The number of nontraditional families among the wealthy are almost equal to the traditional families made up of mom, dad and their offspring, according to a new survey published in UBS's Investor Watch.
Nontraditional families—including "blended" families that include step-parents and step-children, same-sex couples and households composed of three or more generations—account for 34 percent of households with at least $5 million in liquid assets, compared to traditional families, at 35 percent.
As the family makeup changes, their financial needs change, says the UBS Wealth Management Americas report, "Beyond the Picket Fence," which surveyed 1,365 investors with at least $1 million in investable assets and 422 with at least $5 million between June 10 and June16.
The rise of modern families is a burgeoning trend, the report says. Traditional families are becoming less common with each generation, currently making up 46 percent of World War II families, 37 percent of baby boomers and only 25 percent of millennials, according to the report.
Despite these changing dynamics, 70 percent of those surveyed feel financial advice is typically designed with only the traditional family in mind.
"It's important for the financial industry to start addressing the complexities of modern families," says Paula Polito, client strategy officer at UBS Wealth Management Americas. "There is a real opportunity to respond to the rapidly and dramatically changing family dynamics in modern America."
For example, 60 percent of same-sex couples feel there is not enough financial guidance for families like theirs.
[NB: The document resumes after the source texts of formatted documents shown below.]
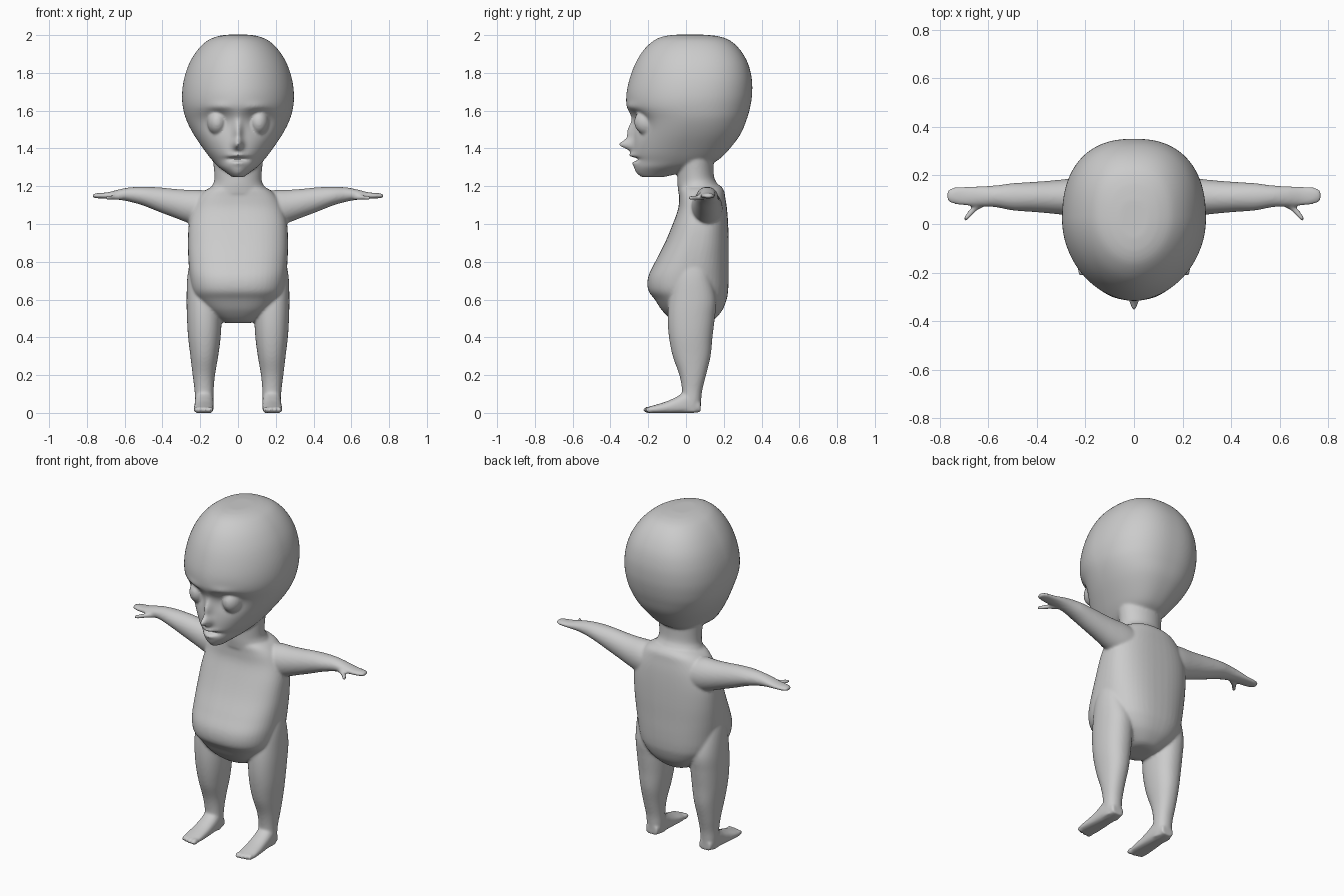
import bpy, bmesh
from math import sin, cos, pi, exp
from mathutils import Matrix, Vector

bm = bmesh.new()
AXES = {"x": lambda t, u, v: (t, u, v),
        "y": lambda t, u, v: (u, t, v),
        "z": lambda t, u, v: (u, v, t)}


def smooth_rows(rows, steps):
    """Catmull-Rom interpolation of the key cross-sections."""
    out = []
    for i in range(len(rows) - 1):
        p0, p1, p2 = rows[max(i - 1, 0)], rows[i], rows[i + 1]
        p3 = rows[min(i + 2, len(rows) - 1)]
        for k in range(steps):
            s = k / steps
            out.append([0.5 * (2 * b + (c - a) * s + (2 * a - 5 * b + 4 * c - d) * s * s
                               + (3 * b - a - 3 * c + d) * s ** 3)
                        for a, b, c, d in zip(p0, p1, p2, p3)])
    return out + [rows[-1]]


def loft(axis, rows, n_front=2.0, n_back=2.0, segs=48, steps=6, sides=(1,), shape=None):
    """Skin superellipse sections (position, u0, u1, v0, v1) along an axis."""
    for side in sides:
        rings = []
        for t, u0, u1, v0, v1 in smooth_rows(rows, steps):
            ring = []
            for k in range(segs):
                a = 2 * pi * k / segs
                c, s = cos(a), sin(a)
                e = 2 / (n_front if s < 0 else n_back)
                u = (u0 + u1) / 2 + (u1 - u0) / 2 * abs(c) ** e * (1 if c > 0 else -1)
                v = (v0 + v1) / 2 + (v1 - v0) / 2 * abs(s) ** e * (1 if s > 0 else -1)
                p = Vector(AXES[axis](t, u, v))
                if shape and s < 0:
                    p.y += shape(p)
                p.x *= side
                ring.append(bm.verts.new(p))
            rings.append(ring)
        for r0, r1 in zip(rings, rings[1:]):
            for k in range(segs):
                j = (k + 1) % segs
                bm.faces.new((r0[k], r0[j], r1[j], r1[k]))
        bm.faces.new(rings[0])
        bm.faces.new(rings[-1])


def ball(x, y, z, rx, ry, rz):
    """Mirrored pair of ellipsoids."""
    for side in (1, -1):
        m = Matrix.Translation((side * x, y, z)) @ Matrix.Diagonal((rx, ry, rz, 1))
        bmesh.ops.create_uvsphere(bm, u_segments=32, v_segments=20, radius=1, matrix=m)


def centred(rows):
    return [(z, -w, w, f, b) for z, w, f, b in rows]


# face relief: (x, z, width, height, push in y)
RELIEF = [(0, 1.42, .024, .026, -.068), (0, 1.485, .022, .055, -.036),   # nose
          (.11, 1.545, .07, .065, .03), (.10, 1.62, .06, .022, -.012),    # sockets, brows
          (0, 1.343, .055, .009, .035), (0, 1.364, .045, .012, -.02),     # mouth, upper lip
          (0, 1.322, .04, .012, -.012)]                                   # lower lip


def face(p):
    return sum(d * exp(-((abs(p.x) - x) / w) ** 2 - ((p.z - z) / h) ** 2)
               for x, z, w, h, d in RELIEF)


# head: (z, half width, front y, back y)
loft("z", centred([
    (1.248, .03, -.235, -.12), (1.27, .06, -.262, -.03), (1.30, .10, -.275, .07),
    (1.33, .13, -.275, .155), (1.38, .17, -.283, .215), (1.47, .232, -.28, .285),
    (1.55, .273, -.283, .32), (1.62, .292, -.313, .34), (1.69, .296, -.315, .35),
    (1.77, .285, -.298, .348), (1.85, .258, -.268, .328), (1.92, .215, -.225, .288),
    (1.97, .163, -.172, .235), (1.993, .11, -.12, .175), (2.002, .06, -.06, .1)]),
    1.9, 2.4, segs=160, steps=8, shape=face)
ball(.11, -.2, 1.54, .053, .074, .07)   # closed eyes

# neck
loft("z", centred([(1.16, .17, -.04, .195), (1.21, .133, -.045, .168),
                   (1.26, .125, -.045, .147), (1.4, .14, -.045, .147)]))

# torso with round belly
loft("z", centred([
    (.475, .06, -.02, .11), (.49, .10, -.07, .145), (.54, .17, -.125, .19),
    (.60, .22, -.165, .215), (.65, .243, -.2, .223), (.72, .255, -.2, .226),
    (.80, .262, -.163, .226), (.90, .265, -.112, .226), (1.0, .26, -.07, .223),
    (1.08, .24, -.042, .217), (1.14, .21, -.036, .208), (1.18, .17, -.036, .2),
    (1.205, .12, -.03, .18)]), 2.6, 2.5)

# arms with mitten hands: (x, y0, y1, z0, z1)
loft("x", [(.13, .02, .195, .98, 1.17), (.2, .025, .193, .985, 1.18),
           (.27, .035, .186, 1.008, 1.181), (.34, .043, .179, 1.035, 1.186),
           (.42, .05, .173, 1.065, 1.194), (.5, .056, .168, 1.097, 1.197),
           (.57, .069, .159, 1.117, 1.194), (.63, .072, .156, 1.128, 1.183),
           (.69, .075, .154, 1.133, 1.168), (.745, .083, .15, 1.136, 1.163),
           (.77, .098, .137, 1.14, 1.158)], sides=(1, -1))
# thumbs
loft("x", [(.61, .075, .11, 1.128, 1.167), (.65, .053, .086, 1.126, 1.156),
           (.68, .022, .056, 1.125, 1.151), (.698, .008, .032, 1.126, 1.148)],
     segs=20, sides=(1, -1))

# legs: (z, x0, x1, y0, y1)
loft("z", [(.82, .18, .25, -.02, .10), (.72, .13, .268, -.06, .13), (.6, .09, .272, -.09, .16),
           (.5, .087, .27, -.097, .152), (.4, .092, .264, -.09, .14), (.3, .105, .252, -.07, .13),
           (.2, .122, .24, -.035, .106), (.12, .129, .23, -.021, .086),
           (.06, .13, .227, -.025, .08), (.005, .135, .222, -.04, .076)],
     2.2, 2.2, sides=(1, -1))
# feet: (y, x0, x1, z0, z1)
loft("y", [(.078, .14, .215, .004, .06), (.02, .13, .227, -.001, .12), (-.05, .129, .23, -.001, .085),
           (-.1, .129, .233, -.001, .062), (-.16, .13, .235, -.001, .043),
           (-.2, .138, .23, 0, .032)], 3.2, 2.2, sides=(1, -1))
# toes
for x, y, r in ((.148, -.2, .017), (.175, -.2, .012), (.197, -.195, .012), (.219, -.188, .012)):
    ball(x, y, .016, r, .027, .017)

# fuse everything into one soft skin
bmesh.ops.recalc_face_normals(bm, faces=bm.faces)
mesh = bpy.data.meshes.new("figure_body")
bm.to_mesh(mesh)
bm.free()
body = bpy.data.objects.new("figure_body", mesh)
bpy.context.collection.objects.link(body)
skin = body.modifiers.new("fuse", 'REMESH')
skin.mode = 'VOXEL'
skin.voxel_size = .0075
skin.use_smooth_shade = True
soften = body.modifiers.new("soften", 'SMOOTH')
soften.factor = .5
soften.iterations = 6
They continue to believe, more than traditional or blended families, that financial advice and support systems are not constructed to support their type of family. Seventy-two percent are actively seeking guidance to understand how the legalization of same-sex marriage affects their benefits.
“Same-sex couples are a long way from being financially worry-free,” says Sameer Aurora, head of client strategy for UBS Wealth Management Americas. “Same-sex couples are attempting to translate what the ruling really means for them, their benefits and their financial situation, making financial planning that much more critical.”
Financial planning for same-sex couples becomes increasingly complicated in terms of estate planning. One quarter do not feel accepted by their parents and believe their inheritance was, or could, be affected by their sexual orientation. In addition, their own legacy planning is often fraught with conflict among potential heirs because few have children of their own, UBS says.
Families living with aging parents find themselves having a harder time balancing the financial needs of everyone in their family and being able to retire on their own timeline, according to the report. Fifty-six percent said that retirement planning is at least “somewhat complicated” for them, compared to 42 percent of families living without an aging parent.